Giacomo Fontana is a PhD candidate at the Institute of Archaeology, University College London (UCL), and an associated researcher at the Royal Netherlands Institute in Rome (KNIR). His research focuses on non-urban societal organization, marginal environments, and computational methods. He holds a BA in Cultural Heritage from the University of Bologna and a MA (Research) in Archaeology from Leiden University. He is the project director of the Ancient Hillfort Survey and one of the field directors of the KNIR research program on Mountain Archaeology. He received several grants and prizes for his research and worked for several research institutions spanning Europe, the USA and the Arabian Peninsula as an expert on computational methods in archaeology. He is currently the coordinator of the Computational Clinic at the Institute of Archaeology (UCL).

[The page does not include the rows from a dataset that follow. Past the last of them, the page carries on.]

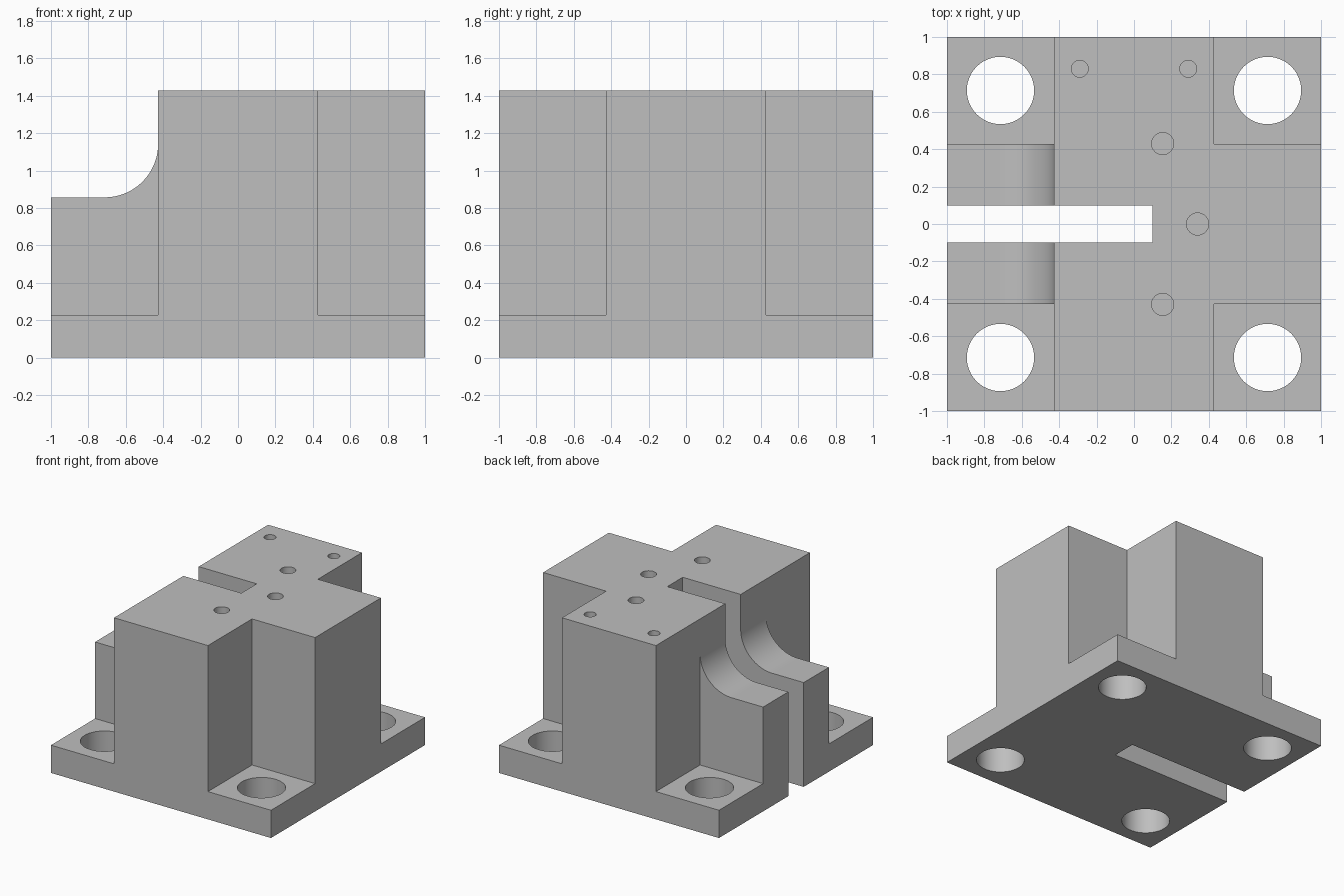
import bpy, bmesh, math

old = bpy.data.objects.get("Cube")
if old:
    bpy.data.objects.remove(old, do_unlink=True)

# Main dimensions
HEIGHT, FLANGE, SHELF = 1.428, 0.228, 0.857
ARM = 0.427       # half width of the cross arms
FILLET = 0.286    # radius between shelf and wall
BOLT = 0.714      # bolt hole offset

grey = bpy.data.materials.new("machined_grey")
grey.use_nodes = True
colour = (0.52, 0.52, 0.52, 1)
grey.diffuse_color = colour
grey.node_tree.nodes["Principled BSDF"].inputs["Base Color"].default_value = colour


def finish(name, bm):
    bmesh.ops.recalc_face_normals(bm, faces=bm.faces)
    mesh = bpy.data.meshes.new(name)
    bm.to_mesh(mesh)
    bm.free()
    mesh.materials.append(grey)
    obj = bpy.data.objects.new(name, mesh)
    bpy.context.collection.objects.link(obj)
    return obj


def add_box(bm, lo, hi):
    verts = bmesh.ops.create_cube(bm, size=1)["verts"]
    for v in verts:
        v.co = [(a + b) / 2 + c * (b - a) for a, b, c in zip(lo, hi, v.co)]


def add_hole(bm, x, y, radius, bottom, top):
    verts = bmesh.ops.create_cone(bm, cap_ends=True, segments=48, radius1=radius,
                                  radius2=radius, depth=top - bottom)["verts"]
    bmesh.ops.translate(bm, verts=verts, vec=(x, y, (top + bottom) / 2))


# Block: side profile with the rounded shelf, extruded front to back
profile = [(-1, 0), (1, 0), (1, HEIGHT), (-ARM, HEIGHT)]
steps = 24
for i in range(steps + 1):
    a = -math.pi / 2 * i / steps
    profile.append((-ARM - FILLET + FILLET * math.cos(a),
                    SHELF + FILLET + FILLET * math.sin(a)))
profile.append((-1, SHELF))
bm = bmesh.new()
face = bm.faces.new([bm.verts.new((x, -1, z)) for x, z in profile])
side = bmesh.ops.extrude_face_region(bm, geom=[face])["geom"]
bmesh.ops.translate(bm, vec=(0, 2, 0),
                    verts=[v for v in side if isinstance(v, bmesh.types.BMVert)])
block = finish("mounting_block", bm)

# Corner pockets and slot
pockets = bmesh.new()
for sx in (-1, 1):
    for sy in (-1, 1):
        xs, ys = sorted((sx * ARM, sx * 1.2)), sorted((sy * ARM, sy * 1.2))
        add_box(pockets, (xs[0], ys[0], FLANGE), (xs[1], ys[1], 2))
add_box(pockets, (-1.3, -0.1, -0.2), (0.1, 0.1, 2.2))

# Flange bolt holes and blind holes in the top
holes = bmesh.new()
for sx in (-1, 1):
    for sy in (-1, 1):
        add_hole(holes, sx * BOLT, sy * BOLT, 0.18, -0.1, 0.4)
    add_hole(holes, sx * 0.29, 0.83, 0.045, HEIGHT - 0.3, 1.6)
    add_hole(holes, 0.153, sx * 0.43, 0.059, HEIGHT - 0.4, 1.6)
add_hole(holes, 0.34, 0, 0.059, HEIGHT - 0.4, 1.6)

for name, cutter_bm in (("pocket_cutter", pockets), ("hole_cutter", holes)):
    cutter = finish(name, cutter_bm)
    cutter.hide_render = True
    cutter.hide_viewport = True
    cut = block.modifiers.new(name, "BOOLEAN")
    cut.operation, cut.solver, cut.object = "DIFFERENCE", "EXACT", cutter

# Bake the cuts, then smooth only the curved surfaces
bpy.context.view_layer.update()
graph = bpy.context.evaluated_depsgraph_get()
block.data = bpy.data.meshes.new_from_object(block.evaluated_get(graph))
block.modifiers.clear()
for name in ("pocket_cutter", "hole_cutter"):
    bpy.data.objects.remove(bpy.data.objects[name], do_unlink=True)
bpy.ops.object.select_all(action="DESELECT")
block.select_set(True)
bpy.context.view_layer.objects.active = block
bpy.ops.object.shade_smooth_by_angle(angle=math.radians(30))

I am interested in investigating alternative ways to organise complex societies that do not conform to the urban model, particularly for the study of environments often perceived as marginal. My current PhD research investigates the resilience of the non-urban Samnite mountain society through the lenses of remote sensing and statistical modeling. I aim to highlight the forms of socio-political organisation that led to the Samnites’ remarkable military and political performance during the first millennium BCE.
Before my PhD, my studies focussed on nomadic societies of the deserts of the Arabian Peninsula. The theoretical framework that I developed during this time was pivotal in my current doctoral work. It allowed me to view the long-term debates about pre-Roman Italy with a fresh perspective and to appreciate the novel and original character of the non-urban forms of organisation developed in the Italian Apennines during the first millennium BCE. Historical and methodological biases have largely dominated the understanding of these societies. My research is deconstructing these biases by using new theoretical approaches paired with recently developed methodological tools. To this end, I also started a new project, the Ancient Hillfort Survey, that consists of a large-scale systematic lidar-based study and ground-truthing of Samnium, south-central Italy, aimed at detecting hillfort sites, both pre-Roman and medieval. This work allowed for the creation of a new representative dataset of hillforts unbiased by site location or vegetation cover, which I am now using to develop robust interpretation of Samnite society based on statistical analysis. My interest also extends to the Italian Alps, where I am applying the statistical tools I am developing to address similar sites and research questions to those I am exploring in Samnium. I am now also starting to use these techniques for a comparative study on hillfort sites, mountain societies, and Roman expansion across south-central Italy, the Iberian peninsula, British Islands, and the south of the Balkan Peninsula.